This The Assassination of Gianni Versace review contains spoilers.
The Assassination of Gianni Versace Episode 3
“What terrifies you more, death or being disgraced?”
If I were to pose a similar question to Andrew Cunanan, it would be this: What terrifies you more, never amounting to anything or everyone knowing about it?
Andrew Cunanan is obsessed with big, important men. Being one, being perceived as one, taking them out, and taking them down by revealing some secret shame. It’s hard to imagine that Andrew Cunanan could exist in this way if he didn’t hate himself. He clearly hates himself for many reasons, but chief among them are the fact that he isn’t a somebody and the fact that he’s gay.
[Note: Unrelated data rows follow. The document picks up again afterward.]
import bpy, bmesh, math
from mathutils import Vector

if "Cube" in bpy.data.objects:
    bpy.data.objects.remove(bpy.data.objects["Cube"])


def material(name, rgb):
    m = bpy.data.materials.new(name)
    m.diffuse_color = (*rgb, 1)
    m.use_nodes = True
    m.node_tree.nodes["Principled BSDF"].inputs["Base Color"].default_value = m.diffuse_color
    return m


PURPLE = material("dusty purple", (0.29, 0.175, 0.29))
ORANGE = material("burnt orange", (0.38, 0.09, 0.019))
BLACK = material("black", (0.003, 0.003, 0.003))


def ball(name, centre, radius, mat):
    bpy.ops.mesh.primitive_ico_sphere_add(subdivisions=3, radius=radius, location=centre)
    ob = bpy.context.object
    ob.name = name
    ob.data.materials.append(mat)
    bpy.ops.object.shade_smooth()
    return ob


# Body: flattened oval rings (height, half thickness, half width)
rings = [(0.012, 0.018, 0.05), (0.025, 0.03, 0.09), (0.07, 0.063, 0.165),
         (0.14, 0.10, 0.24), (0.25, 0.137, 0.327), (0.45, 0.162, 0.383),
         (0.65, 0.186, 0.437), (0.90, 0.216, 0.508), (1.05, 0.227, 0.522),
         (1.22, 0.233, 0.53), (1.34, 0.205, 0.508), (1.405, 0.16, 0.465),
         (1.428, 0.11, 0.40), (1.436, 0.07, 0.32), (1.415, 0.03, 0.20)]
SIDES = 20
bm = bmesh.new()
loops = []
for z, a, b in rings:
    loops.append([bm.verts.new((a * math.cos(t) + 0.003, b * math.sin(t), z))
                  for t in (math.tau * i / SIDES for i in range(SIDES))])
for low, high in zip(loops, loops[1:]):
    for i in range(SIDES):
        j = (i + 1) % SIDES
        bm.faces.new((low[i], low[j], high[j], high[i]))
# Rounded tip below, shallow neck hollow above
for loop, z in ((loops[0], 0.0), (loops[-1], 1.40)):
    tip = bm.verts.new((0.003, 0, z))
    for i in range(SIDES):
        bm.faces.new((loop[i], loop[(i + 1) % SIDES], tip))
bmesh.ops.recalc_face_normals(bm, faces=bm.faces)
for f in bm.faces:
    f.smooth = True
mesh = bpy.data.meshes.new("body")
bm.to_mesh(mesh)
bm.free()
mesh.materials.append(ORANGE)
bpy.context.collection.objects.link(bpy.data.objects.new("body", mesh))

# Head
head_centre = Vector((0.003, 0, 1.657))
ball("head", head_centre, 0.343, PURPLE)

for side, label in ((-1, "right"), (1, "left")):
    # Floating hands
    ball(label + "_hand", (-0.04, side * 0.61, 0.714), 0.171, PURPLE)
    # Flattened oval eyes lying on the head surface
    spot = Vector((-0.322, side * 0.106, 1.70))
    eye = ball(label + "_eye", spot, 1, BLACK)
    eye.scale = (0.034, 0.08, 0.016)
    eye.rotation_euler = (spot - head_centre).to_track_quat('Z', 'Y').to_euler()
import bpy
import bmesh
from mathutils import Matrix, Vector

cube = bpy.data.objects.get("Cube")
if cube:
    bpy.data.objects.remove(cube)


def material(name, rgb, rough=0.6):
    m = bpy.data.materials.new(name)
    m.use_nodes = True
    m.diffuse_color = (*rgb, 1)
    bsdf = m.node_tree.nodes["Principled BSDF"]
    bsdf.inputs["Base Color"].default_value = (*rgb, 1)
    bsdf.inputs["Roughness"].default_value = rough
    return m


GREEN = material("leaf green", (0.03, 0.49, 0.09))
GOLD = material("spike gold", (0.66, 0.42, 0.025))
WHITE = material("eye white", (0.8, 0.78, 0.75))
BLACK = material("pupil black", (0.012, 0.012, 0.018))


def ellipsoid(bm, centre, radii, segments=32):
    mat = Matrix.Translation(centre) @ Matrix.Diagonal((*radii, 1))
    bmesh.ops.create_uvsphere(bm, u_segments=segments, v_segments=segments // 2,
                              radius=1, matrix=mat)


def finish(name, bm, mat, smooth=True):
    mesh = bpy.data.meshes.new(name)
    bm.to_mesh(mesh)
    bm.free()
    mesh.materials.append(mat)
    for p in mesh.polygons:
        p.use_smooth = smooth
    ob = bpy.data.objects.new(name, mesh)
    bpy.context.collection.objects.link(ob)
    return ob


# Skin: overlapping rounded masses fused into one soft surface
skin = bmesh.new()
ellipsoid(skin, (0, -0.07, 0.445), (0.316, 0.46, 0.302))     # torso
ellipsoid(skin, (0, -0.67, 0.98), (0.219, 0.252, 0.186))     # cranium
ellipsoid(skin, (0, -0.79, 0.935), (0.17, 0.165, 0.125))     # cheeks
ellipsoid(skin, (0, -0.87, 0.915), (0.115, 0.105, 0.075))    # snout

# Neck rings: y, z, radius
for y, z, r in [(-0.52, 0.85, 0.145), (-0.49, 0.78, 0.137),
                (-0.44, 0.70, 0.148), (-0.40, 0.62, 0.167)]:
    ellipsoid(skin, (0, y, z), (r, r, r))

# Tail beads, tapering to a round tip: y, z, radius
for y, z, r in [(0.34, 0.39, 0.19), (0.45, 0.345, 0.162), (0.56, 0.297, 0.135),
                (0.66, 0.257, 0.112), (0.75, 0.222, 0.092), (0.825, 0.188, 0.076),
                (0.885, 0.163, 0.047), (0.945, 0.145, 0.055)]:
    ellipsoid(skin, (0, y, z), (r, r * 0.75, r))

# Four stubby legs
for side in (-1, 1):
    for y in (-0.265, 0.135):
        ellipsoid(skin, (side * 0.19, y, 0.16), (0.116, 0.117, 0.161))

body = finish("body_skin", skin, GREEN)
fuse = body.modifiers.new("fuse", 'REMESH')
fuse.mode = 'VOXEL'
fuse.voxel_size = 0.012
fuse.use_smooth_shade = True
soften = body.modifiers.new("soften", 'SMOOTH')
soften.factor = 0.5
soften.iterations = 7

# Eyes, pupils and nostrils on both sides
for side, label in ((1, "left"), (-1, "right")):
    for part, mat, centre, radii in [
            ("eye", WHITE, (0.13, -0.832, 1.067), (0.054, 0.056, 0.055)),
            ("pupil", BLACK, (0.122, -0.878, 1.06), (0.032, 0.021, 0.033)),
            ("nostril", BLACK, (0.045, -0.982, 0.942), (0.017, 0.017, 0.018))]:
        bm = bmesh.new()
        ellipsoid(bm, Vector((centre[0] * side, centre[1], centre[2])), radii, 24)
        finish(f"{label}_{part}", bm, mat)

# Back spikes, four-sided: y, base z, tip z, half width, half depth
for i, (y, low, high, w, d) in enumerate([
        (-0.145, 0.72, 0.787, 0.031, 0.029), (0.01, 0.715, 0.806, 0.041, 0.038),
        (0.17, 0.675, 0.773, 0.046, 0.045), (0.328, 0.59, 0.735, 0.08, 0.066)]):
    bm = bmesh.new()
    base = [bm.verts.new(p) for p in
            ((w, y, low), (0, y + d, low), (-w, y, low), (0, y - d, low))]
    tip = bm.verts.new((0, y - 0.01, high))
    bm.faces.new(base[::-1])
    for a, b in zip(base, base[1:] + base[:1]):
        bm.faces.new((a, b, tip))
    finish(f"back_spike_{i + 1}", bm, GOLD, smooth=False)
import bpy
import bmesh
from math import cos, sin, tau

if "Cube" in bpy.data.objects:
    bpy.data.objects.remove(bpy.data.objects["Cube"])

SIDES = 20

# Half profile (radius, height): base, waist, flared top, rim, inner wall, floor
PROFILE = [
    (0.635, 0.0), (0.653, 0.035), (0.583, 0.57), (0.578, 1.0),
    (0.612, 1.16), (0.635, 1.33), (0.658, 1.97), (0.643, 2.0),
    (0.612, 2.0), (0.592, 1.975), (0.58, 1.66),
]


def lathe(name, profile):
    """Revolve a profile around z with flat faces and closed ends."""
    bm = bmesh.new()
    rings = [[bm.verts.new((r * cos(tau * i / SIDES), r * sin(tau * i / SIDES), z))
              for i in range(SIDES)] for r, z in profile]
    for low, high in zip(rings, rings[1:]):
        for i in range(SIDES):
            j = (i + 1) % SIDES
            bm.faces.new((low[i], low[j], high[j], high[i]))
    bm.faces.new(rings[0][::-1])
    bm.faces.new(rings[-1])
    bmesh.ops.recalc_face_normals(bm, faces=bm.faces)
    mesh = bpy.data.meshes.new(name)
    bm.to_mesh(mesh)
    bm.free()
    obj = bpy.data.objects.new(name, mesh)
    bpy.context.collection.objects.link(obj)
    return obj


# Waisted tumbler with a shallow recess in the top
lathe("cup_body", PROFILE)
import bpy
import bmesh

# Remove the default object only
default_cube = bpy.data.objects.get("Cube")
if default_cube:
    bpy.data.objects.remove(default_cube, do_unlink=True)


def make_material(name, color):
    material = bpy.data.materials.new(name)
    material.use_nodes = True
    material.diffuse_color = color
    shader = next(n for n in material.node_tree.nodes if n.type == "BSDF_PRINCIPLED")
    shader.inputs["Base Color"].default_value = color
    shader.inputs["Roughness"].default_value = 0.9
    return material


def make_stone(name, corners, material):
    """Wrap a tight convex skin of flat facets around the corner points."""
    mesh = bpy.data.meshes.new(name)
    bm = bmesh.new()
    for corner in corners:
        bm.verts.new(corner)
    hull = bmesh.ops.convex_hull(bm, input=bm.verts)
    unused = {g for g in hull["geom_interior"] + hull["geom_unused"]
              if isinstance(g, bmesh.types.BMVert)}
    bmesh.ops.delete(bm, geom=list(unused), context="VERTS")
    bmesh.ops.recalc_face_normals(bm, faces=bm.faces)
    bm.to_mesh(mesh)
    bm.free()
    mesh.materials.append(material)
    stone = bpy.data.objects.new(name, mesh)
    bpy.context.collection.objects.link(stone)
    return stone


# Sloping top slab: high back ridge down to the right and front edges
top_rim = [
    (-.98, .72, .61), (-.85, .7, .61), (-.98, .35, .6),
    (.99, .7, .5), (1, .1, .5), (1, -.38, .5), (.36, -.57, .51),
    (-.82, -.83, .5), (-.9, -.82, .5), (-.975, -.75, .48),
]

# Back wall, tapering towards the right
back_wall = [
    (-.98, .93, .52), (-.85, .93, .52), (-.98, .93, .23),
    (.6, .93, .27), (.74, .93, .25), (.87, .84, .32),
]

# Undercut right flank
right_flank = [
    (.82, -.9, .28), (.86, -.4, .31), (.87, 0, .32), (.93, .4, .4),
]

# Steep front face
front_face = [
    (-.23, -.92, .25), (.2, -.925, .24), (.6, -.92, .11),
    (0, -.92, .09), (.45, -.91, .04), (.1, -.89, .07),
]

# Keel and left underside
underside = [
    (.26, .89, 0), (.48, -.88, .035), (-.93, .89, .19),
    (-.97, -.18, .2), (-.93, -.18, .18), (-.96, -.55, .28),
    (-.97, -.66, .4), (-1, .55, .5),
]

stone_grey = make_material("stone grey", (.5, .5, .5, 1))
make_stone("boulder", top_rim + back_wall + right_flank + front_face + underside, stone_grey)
Ryan Murphy is walking a fine line here: queer characters, real and fictional alike, are far too often portrayed as psychopaths, murderers, craven perverts. But this case, in the careful hands of someone who knows those tropes all too well, reminds us that Andrew’s failings are his alone, while simultaneously showing how the same self-hatred that causes him so much shame and causes others so much hatred or fear is exactly what made his victims vulnerable in the first place. It’s what kept investigators from catching Cunanan sooner. Versace is equally as attentively loving to its victims as it is attentively horrified by its spree killer.
The strength of American Crime Story is that it lets us visit all these other worlds in such a way that suggests there is a fully-fledged show happening about each one, and we’re just briefly visiting it where our two paths overlap. We might imagine that in a parallel television universe, there is another limited series starring Marilyn, focusing on her second act as a self-made cosmetics mogul in the male-dominated 80s, after her career on stage, all the while married to her steadfast husband Lee.
Everything about Lee Miglin is heartbreaking, and Mike Farrell plays him beautifully. He clearly just wants to be loved and seen for who he is. He struggles with what he sees as a sin, as shameful base urges. His basement shrine – and it does feel like his, not theirs as a couple, right? – is extensive. Candles and portraits are one thing, a custom kneeler is another. His prayer – “I try, I try, I try” – shows a man struggling to fit a mold that will never be his and hating himself every time it doesn’t work. He has lived a whole, successful life, but it’s as someone else. Lee represents so many other men, who loved their wives but were not in love with them. Men who could never fill the void that comes along with denying who you really are.
This is the most brutal episode of the installment so far, although I expect to say that a few more times before we’re through.
The bitter cruelty with which Andrew toys with Lee makes it all the more devastating. I kept finding myself thinking, but he’s going to murder him. Surely that’s worse? And it is. Oh, it is. The impending murder hangs over the first half of the episode, building stress in our bodies as we wait for the inevitable, knowing it will be ruthless and cruel. And yet. There is something heart-wrenchingly sadistic to playing with your food before you eat it. We can never know for sure what went on between Lee and Andrew, aside from a few key facts. But we know they spent time together. We know this was not their first meeting. While the lines were almost certainly different, it’s hard to imagine that the gist of their encounter was much different than what Ryan Murphy posits here.
It’s darkly impressive that an episode with such unvarnished violence can still garner gasps from an act as simple as ripping a sketch down the middle and burning it. Only a well-drawn character can elicit such emotions, and here I mean Lee. We’ve only just met him, but we feel his pride in his Sky Needle, the unbridled joy he would experience in touring it anonymously, overhearing the laughter of children as they saw the view from his own creation. When Cunanan destroys the drawings, he is desecrating Lee’s life’s work. He is desecrating Lee.
This episode was built on tension, more so than the previous ones. It feels like at any moment, the Miglins’ kindly neighbor will turn a corner to find the Miglin’s pristine white home covered in blood. Or that any one of Andrew’s sudden outbursts will turn on a dime into murder. You worry about Lee’s dignity and privacy, and Marilyn’s, when their neighbor inevitably discovers Lee’s body in a compromising position.
This was our first episode without Gianni, anything or anyone from his world. It’s a wise choice, particularly since the last episode was weighed heavily toward Andrew, and the Gianni storyline felt shortchanged, less impactful. I’d rather see a better story about Gianni later on than feel like dribs and drabs of his life are shoehorned in. Besides, I can’t imagine that we would feel as completely drawn in to the world of the Miglins without spending as much time with them as this episode does.
I want to call attention to Marilyn, played with strength and empathy by Judith Light. This is a stunning performance, and she had a tall order to fill. From the get go, there’s a tenseness to her body, a stiffness to her affect. She doesn’t say a word, but we know that she knows that something is wrong. Later on in the episode, Judith is able to show Marilyn’s steely reserve while somehow revealing her inner turmoil: the depth of her grief, her unwillingness to rethink the true partnership that was her marriage, her loyalty to Lee and the dignity she felt he deserved. Her choice to process Lee’s murder as a random killing is completely understandable.